Segment Open
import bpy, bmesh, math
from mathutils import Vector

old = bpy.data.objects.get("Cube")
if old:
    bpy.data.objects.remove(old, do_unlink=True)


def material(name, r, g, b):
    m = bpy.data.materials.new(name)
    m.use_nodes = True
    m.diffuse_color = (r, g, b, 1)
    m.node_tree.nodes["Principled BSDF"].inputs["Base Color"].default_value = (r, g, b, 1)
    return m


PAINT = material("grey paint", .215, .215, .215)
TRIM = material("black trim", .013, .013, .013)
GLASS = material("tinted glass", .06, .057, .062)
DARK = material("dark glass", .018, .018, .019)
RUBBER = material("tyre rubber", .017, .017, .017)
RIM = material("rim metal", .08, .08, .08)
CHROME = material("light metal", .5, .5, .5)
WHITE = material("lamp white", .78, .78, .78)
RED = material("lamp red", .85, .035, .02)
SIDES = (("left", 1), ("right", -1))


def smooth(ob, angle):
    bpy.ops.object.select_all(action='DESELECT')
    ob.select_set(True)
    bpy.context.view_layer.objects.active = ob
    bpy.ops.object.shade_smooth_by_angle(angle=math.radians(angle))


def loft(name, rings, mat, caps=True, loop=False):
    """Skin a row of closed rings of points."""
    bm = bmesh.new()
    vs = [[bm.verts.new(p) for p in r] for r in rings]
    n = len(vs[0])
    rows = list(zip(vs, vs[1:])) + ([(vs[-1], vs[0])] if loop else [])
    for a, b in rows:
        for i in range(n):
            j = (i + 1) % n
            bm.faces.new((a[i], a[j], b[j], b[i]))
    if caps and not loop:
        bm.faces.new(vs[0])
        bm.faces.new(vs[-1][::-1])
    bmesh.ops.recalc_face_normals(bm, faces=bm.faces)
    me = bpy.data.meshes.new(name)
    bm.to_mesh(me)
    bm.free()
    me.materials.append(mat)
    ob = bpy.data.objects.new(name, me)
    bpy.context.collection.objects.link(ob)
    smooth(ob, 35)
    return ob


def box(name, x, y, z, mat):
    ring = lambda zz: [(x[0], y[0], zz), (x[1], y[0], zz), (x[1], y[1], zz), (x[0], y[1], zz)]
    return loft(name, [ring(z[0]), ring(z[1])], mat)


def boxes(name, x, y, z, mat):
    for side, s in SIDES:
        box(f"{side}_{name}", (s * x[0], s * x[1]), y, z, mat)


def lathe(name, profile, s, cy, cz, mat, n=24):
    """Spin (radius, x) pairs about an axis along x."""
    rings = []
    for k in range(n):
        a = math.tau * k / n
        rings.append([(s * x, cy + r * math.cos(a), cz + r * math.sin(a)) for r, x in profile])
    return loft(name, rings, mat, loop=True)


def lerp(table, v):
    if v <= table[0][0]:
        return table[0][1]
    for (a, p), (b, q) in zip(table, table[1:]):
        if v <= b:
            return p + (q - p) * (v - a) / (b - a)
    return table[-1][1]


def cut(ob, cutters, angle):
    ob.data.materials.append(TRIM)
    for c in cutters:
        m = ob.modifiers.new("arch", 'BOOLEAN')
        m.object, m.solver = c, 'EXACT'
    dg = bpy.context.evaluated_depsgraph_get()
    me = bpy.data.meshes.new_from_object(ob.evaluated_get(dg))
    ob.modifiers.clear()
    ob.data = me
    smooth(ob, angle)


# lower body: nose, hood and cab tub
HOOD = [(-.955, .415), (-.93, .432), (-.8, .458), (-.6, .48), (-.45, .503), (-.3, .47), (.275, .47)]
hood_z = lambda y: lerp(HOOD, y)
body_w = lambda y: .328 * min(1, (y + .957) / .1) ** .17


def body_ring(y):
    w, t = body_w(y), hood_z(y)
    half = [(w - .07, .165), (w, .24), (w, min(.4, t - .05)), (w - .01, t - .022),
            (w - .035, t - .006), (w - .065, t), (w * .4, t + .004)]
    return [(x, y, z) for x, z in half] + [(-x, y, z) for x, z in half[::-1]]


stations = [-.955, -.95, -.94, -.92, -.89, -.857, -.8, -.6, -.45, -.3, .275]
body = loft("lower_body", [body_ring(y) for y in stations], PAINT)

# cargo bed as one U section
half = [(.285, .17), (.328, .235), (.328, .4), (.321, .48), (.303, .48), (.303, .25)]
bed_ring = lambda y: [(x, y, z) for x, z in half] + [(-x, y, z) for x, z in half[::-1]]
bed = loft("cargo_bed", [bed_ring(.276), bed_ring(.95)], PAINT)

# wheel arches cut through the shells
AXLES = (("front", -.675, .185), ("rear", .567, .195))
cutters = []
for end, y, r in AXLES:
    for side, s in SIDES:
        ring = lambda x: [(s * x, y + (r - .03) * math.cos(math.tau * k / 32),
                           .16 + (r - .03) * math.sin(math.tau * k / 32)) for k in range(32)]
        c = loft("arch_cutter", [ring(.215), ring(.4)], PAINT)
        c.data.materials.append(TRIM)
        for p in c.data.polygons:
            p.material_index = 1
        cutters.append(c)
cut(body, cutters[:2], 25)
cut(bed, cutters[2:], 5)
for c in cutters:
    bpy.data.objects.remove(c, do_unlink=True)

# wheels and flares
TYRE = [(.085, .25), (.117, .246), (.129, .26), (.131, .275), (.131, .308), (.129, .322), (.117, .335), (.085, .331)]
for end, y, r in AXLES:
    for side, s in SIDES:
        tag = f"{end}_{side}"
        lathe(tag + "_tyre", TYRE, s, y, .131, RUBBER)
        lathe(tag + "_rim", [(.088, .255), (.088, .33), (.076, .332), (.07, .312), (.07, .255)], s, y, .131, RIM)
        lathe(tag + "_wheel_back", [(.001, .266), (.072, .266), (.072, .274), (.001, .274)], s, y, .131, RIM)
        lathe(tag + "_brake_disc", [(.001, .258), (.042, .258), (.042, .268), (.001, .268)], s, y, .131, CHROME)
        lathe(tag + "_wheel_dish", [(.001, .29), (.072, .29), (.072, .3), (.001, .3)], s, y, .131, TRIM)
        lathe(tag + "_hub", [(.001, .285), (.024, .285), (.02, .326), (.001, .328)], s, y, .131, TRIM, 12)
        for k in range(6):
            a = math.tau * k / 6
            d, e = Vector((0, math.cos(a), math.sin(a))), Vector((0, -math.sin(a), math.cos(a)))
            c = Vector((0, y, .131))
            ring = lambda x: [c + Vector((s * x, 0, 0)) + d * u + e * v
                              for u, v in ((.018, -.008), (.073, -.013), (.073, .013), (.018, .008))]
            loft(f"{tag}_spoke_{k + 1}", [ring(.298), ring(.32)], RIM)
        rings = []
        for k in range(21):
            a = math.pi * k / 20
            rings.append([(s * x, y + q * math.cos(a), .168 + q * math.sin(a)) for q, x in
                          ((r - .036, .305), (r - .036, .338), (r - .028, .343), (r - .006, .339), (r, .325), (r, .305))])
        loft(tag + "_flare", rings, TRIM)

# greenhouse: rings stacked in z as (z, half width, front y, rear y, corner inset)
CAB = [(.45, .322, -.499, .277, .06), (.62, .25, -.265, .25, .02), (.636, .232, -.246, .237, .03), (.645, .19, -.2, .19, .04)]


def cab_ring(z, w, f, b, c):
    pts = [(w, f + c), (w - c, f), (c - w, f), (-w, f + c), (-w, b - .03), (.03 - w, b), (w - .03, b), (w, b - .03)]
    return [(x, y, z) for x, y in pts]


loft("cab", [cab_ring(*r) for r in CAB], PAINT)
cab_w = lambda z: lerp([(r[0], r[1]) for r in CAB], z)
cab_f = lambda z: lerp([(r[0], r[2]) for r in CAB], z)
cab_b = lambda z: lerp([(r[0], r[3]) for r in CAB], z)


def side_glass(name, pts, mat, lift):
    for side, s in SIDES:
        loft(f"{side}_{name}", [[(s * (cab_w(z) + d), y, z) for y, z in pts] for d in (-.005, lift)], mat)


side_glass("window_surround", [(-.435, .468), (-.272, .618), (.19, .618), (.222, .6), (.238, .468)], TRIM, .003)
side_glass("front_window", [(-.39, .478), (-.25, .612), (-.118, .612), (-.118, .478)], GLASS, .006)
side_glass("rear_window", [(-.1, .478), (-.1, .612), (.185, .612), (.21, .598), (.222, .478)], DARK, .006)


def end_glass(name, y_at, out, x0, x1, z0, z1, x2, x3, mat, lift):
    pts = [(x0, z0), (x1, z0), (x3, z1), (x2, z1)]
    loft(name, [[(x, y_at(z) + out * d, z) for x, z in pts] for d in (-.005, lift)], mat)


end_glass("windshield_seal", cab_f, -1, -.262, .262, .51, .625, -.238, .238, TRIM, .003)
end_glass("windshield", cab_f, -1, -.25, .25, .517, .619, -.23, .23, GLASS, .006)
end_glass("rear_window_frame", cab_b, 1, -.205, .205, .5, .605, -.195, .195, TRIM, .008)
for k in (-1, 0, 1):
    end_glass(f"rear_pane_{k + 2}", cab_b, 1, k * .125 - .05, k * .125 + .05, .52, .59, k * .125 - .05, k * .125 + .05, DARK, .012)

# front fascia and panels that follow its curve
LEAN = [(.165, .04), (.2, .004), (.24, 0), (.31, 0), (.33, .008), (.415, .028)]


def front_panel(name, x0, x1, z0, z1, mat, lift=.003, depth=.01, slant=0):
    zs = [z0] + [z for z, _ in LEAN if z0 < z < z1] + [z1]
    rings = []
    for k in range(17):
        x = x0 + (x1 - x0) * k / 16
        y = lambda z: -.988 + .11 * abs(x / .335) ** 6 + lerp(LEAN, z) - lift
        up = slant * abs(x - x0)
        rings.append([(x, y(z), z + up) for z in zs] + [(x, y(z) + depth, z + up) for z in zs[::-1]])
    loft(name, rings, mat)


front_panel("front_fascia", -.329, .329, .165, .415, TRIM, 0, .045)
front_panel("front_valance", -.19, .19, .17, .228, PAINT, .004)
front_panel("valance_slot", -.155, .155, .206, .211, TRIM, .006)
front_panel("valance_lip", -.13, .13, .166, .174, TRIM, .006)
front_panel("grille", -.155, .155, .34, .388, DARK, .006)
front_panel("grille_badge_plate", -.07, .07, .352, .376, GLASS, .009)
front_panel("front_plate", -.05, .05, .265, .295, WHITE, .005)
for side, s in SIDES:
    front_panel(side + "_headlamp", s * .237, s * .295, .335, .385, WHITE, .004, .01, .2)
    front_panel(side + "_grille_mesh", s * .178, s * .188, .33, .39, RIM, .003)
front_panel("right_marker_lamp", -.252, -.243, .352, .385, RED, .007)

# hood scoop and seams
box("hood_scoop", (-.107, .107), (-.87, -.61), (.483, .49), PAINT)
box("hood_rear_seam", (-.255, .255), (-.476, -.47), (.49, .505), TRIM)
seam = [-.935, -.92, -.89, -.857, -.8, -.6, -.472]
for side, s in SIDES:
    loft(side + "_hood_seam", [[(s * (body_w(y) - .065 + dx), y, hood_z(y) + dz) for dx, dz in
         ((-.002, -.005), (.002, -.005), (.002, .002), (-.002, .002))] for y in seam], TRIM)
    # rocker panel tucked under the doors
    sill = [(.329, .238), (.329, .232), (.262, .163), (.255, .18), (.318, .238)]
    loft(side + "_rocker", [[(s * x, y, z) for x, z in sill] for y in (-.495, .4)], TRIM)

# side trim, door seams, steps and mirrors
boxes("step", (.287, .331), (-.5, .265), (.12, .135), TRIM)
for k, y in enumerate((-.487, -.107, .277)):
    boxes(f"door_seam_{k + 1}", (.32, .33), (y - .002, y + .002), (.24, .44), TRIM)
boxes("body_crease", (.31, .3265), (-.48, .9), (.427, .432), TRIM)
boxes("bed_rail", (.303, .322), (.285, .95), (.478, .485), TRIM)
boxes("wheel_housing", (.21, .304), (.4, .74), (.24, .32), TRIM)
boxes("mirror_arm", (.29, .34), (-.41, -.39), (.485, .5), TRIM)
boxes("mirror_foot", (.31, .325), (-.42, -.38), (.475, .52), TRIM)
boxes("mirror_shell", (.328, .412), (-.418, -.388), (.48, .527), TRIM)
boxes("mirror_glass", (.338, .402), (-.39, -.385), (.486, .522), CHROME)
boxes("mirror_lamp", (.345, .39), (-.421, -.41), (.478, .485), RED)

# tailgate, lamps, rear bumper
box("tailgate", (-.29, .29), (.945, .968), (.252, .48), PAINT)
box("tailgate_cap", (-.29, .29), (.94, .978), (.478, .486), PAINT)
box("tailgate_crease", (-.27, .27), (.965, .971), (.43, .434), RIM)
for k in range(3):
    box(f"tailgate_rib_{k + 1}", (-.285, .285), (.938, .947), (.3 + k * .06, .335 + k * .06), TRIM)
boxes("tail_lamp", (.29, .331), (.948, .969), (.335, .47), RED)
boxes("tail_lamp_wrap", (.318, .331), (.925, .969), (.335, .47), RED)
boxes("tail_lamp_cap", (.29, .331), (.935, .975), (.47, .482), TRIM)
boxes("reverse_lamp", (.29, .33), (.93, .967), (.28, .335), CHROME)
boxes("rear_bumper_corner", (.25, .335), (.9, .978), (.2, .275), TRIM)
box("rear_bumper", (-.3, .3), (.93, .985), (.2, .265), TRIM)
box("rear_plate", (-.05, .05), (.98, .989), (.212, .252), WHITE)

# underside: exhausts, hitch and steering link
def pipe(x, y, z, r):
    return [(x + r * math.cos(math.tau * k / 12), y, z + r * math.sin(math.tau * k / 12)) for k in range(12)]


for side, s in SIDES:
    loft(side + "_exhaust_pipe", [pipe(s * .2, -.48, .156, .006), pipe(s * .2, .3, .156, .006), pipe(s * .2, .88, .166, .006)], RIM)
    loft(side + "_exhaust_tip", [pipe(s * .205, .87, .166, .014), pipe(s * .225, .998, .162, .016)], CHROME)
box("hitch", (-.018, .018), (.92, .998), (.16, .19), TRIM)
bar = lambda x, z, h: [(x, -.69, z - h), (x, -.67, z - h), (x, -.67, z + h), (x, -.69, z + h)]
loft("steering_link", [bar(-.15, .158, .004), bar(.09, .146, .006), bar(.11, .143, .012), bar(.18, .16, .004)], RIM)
Segment Closed
• INSTRUCTIONS TO FOLLOW
Starting at the line above that contains "seam = [-.935, -.92, -.89, -.857, -.8, -.6, -.472]", write out each line exactly until the line that contains "# tailgate, lamps, rear bumper" has been written, and stop there.

• RESPONSE BOX
seam = [-.935, -.92, -.89, -.857, -.8, -.6, -.472]
for side, s in SIDES:
    loft(side + "_hood_seam", [[(s * (body_w(y) - .065 + dx), y, hood_z(y) + dz) for dx, dz in
         ((-.002, -.005), (.002, -.005), (.002, .002), (-.002, .002))] for y in seam], TRIM)
    # rocker panel tucked under the doors
    sill = [(.329, .238), (.329, .232), (.262, .163), (.255, .18), (.318, .238)]
    loft(side + "_rocker", [[(s * x, y, z) for x, z in sill] for y in (-.495, .4)], TRIM)

# side trim, door seams, steps and mirrors
boxes("step", (.287, .331), (-.5, .265), (.12, .135), TRIM)
for k, y in enumerate((-.487, -.107, .277)):
    boxes(f"door_seam_{k + 1}", (.32, .33), (y - .002, y + .002), (.24, .44), TRIM)
boxes("body_crease", (.31, .3265), (-.48, .9), (.427, .432), TRIM)
boxes("bed_rail", (.303, .322), (.285, .95), (.478, .485), TRIM)
boxes("wheel_housing", (.21, .304), (.4, .74), (.24, .32), TRIM)
boxes("mirror_arm", (.29, .34), (-.41, -.39), (.485, .5), TRIM)
boxes("mirror_foot", (.31, .325), (-.42, -.38), (.475, .52), TRIM)
boxes("mirror_shell", (.328, .412), (-.418, -.388), (.48, .527), TRIM)
boxes("mirror_glass", (.338, .402), (-.39, -.385), (.486, .522), CHROME)
boxes("mirror_lamp", (.345, .39), (-.421, -.41), (.478, .485), RED)

# tailgate, lamps, rear bumper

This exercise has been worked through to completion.